**Provided information:**
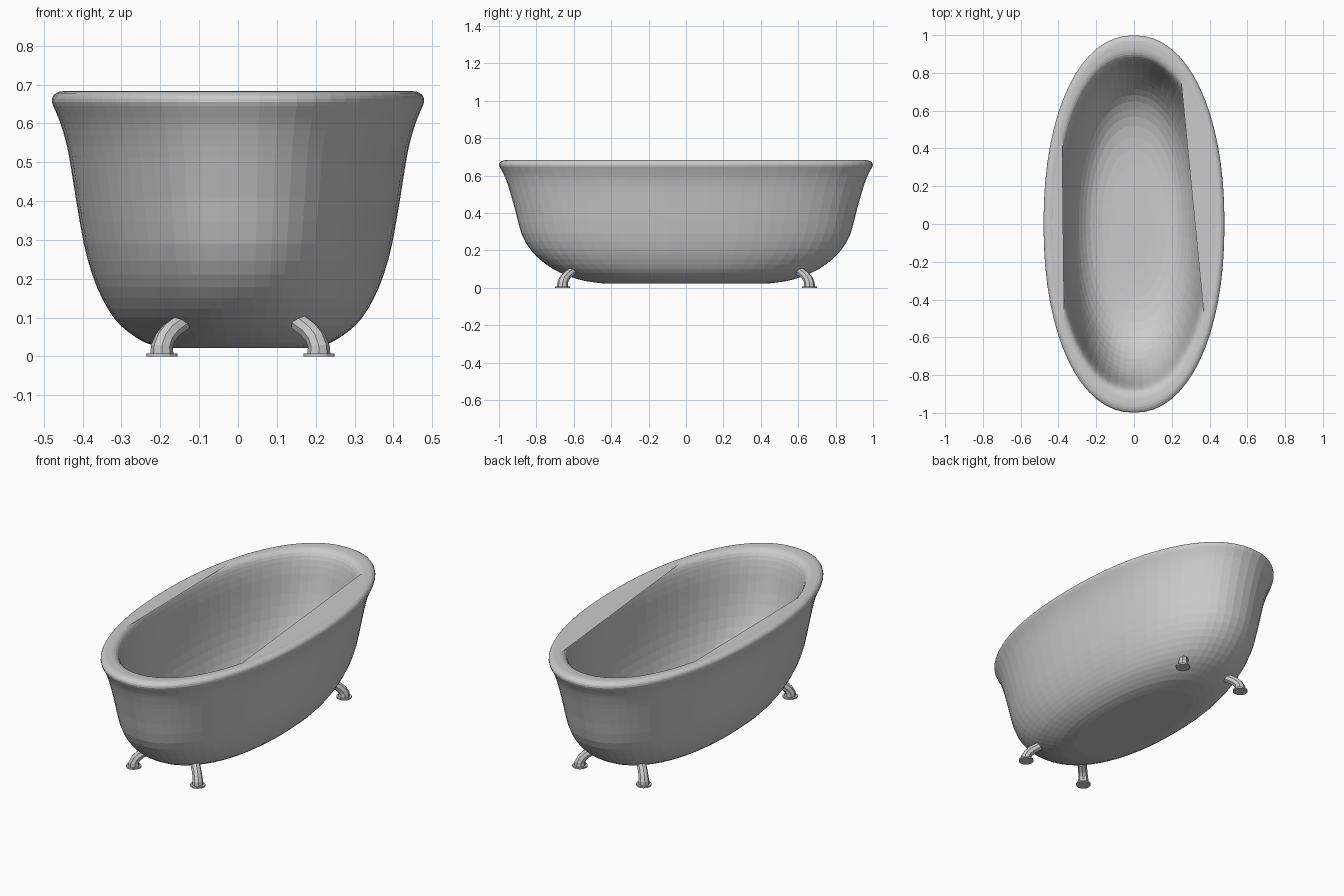
import bpy, bmesh
from math import sin, cos, pi, radians, atan2, copysign
from mathutils import Vector

if "Cube" in bpy.data.objects:
    bpy.data.objects.remove(bpy.data.objects["Cube"])

SEG = 64
N = 2.16         # slightly fuller than an ellipse


def spow(v, e):
    return copysign(abs(v) ** e, v)


def oval_point(rx, ry, z, a):
    return Vector((rx * spow(cos(a), 2 / N), ry * spow(sin(a), 2 / N), z))


def oval(rx, ry, z):
    return [oval_point(rx, ry, z, 2 * pi * i / SEG) for i in range(SEG)]


def make_object(name, bm):
    bmesh.ops.recalc_face_normals(bm, faces=bm.faces[:])
    mesh = bpy.data.meshes.new(name)
    bm.to_mesh(mesh)
    bm.free()
    ob = bpy.data.objects.new(name, mesh)
    bpy.context.collection.objects.link(ob)
    return ob


def loft(bm, rings):
    """Skin a list of closed point rings and cap both ends."""
    loops = [[bm.verts.new(p) for p in ring] for ring in rings]
    for a, b in zip(loops, loops[1:]):
        n = len(a)
        for i in range(n):
            j = (i + 1) % n
            bm.faces.new((a[i], a[j], b[j], b[i]))
    bm.faces.new(loops[0])
    bm.faces.new(loops[-1])


def smooth(points, steps=2):
    """Catmull-Rom refinement of a profile."""
    p = [Vector(q) for q in points]
    p = [p[0]] + p + [p[-1]]
    out = []
    for a, b, c, d in zip(p, p[1:], p[2:], p[3:]):
        for k in range(steps):
            t = k / steps
            out.append(.5 * (2 * b + (c - a) * t + (2 * a - 5 * b + 4 * c - d) * t * t
                             + (3 * b - a - 3 * c + d) * t ** 3))
    return out + [p[-1]]


# tub shell: half width, half length, height; up the outside, over the lip, down the inside
outside = [(.195, .43, .022), (.24, .54, .036), (.285, .635, .065), (.32, .71, .10),
           (.350, .780, .15), (.375, .836, .21), (.397, .880, .29), (.418, .912, .41),
           (.434, .940, .51), (.445, .956, .56), (.457, .971, .60)]
lip = [(.470, .988, .632), (.479, .999, .655), (.475, .993, .672),
       (.460, .970, .682), (.440, .937, .682), (.424, .910, .678), (.410, .886, .664)]
inside = [(.399, .868, .63), (.388, .85, .56), (.378, .83, .46), (.361, .795, .34),
          (.338, .745, .24), (.308, .683, .16), (.274, .61, .110), (.232, .52, .075),
          (.17, .39, .055), (.09, .26, .05)]
bm = bmesh.new()
loft(bm, [oval(*p) for p in smooth(outside + lip + inside)])
make_object("tub_shell", bm)


# flat ledges closing the rim's inner edge along straight chords
def ledge(name, start, end):
    rx, ry, z = .435, .93, .6805
    a, b = (atan2(spow(p[1] / ry, N / 2), spow(p[0] / rx, N / 2)) for p in (start, end))
    if b < a:
        b += 2 * pi
    arc = [oval_point(rx, ry, z, a + (b - a) * i / 20) for i in range(21)]
    bm = bmesh.new()
    bm.faces.new([bm.verts.new(p) for p in [(*start, z)] + arc + [(*end, z)]])
    make_object(name, bm)


ledge("right_rim_ledge", (.37, -.48), (.25, .75))
ledge("left_rim_ledge", (-.38, .45), (-.37, -.48))


# curved feet: swept octagon leaning diagonally inwards, on a small round pad
def foot(name, sx, sy):
    base = Vector((.202 * sx + .006, .66 * sy, 0))
    d = Vector((sx, sy, 0)).normalized()
    side = Vector((0, 0, 1)).cross(d)
    # inward offset, height, tilt in degrees, radius
    path = [(0, .006, 0, .030), (0, .026, 8, .028), (.012, .048, 32, .026),
            (.034, .067, 48, .025), (.072, .087, 50, .025)]
    rings = []
    for s, z, tilt, r in path:
        t = radians(tilt)
        u = d * cos(t) + Vector((0, 0, sin(t)))
        c = base - d * s + Vector((0, 0, z))
        rings.append([c + r * (u * cos(k * pi / 4) + side * sin(k * pi / 4))
                      for k in range(8)])
    bm = bmesh.new()
    loft(bm, rings)
    loft(bm, [[(base.x + .04 * cos(k * pi / 6), base.y + .04 * sin(k * pi / 6), z)
               for k in range(12)] for z in (0, .008)])
    make_object(name, bm)


for sy, end in ((-1, "front"), (1, "back")):
    for sx, hand in ((-1, "left"), (1, "right")):
        foot(f"{end}_{hand}_foot", sx, sy)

**Task item:** Check each line above for the string "Vector", then copy the ones that have it.

**Result for this exercise:**
from mathutils import Vector
    return Vector((rx * spow(cos(a), 2 / N), ry * spow(sin(a), 2 / N), z))
    p = [Vector(q) for q in points]
    base = Vector((.202 * sx + .006, .66 * sy, 0))
    d = Vector((sx, sy, 0)).normalized()
    side = Vector((0, 0, 1)).cross(d)
        u = d * cos(t) + Vector((0, 0, sin(t)))
        c = base - d * s + Vector((0, 0, z))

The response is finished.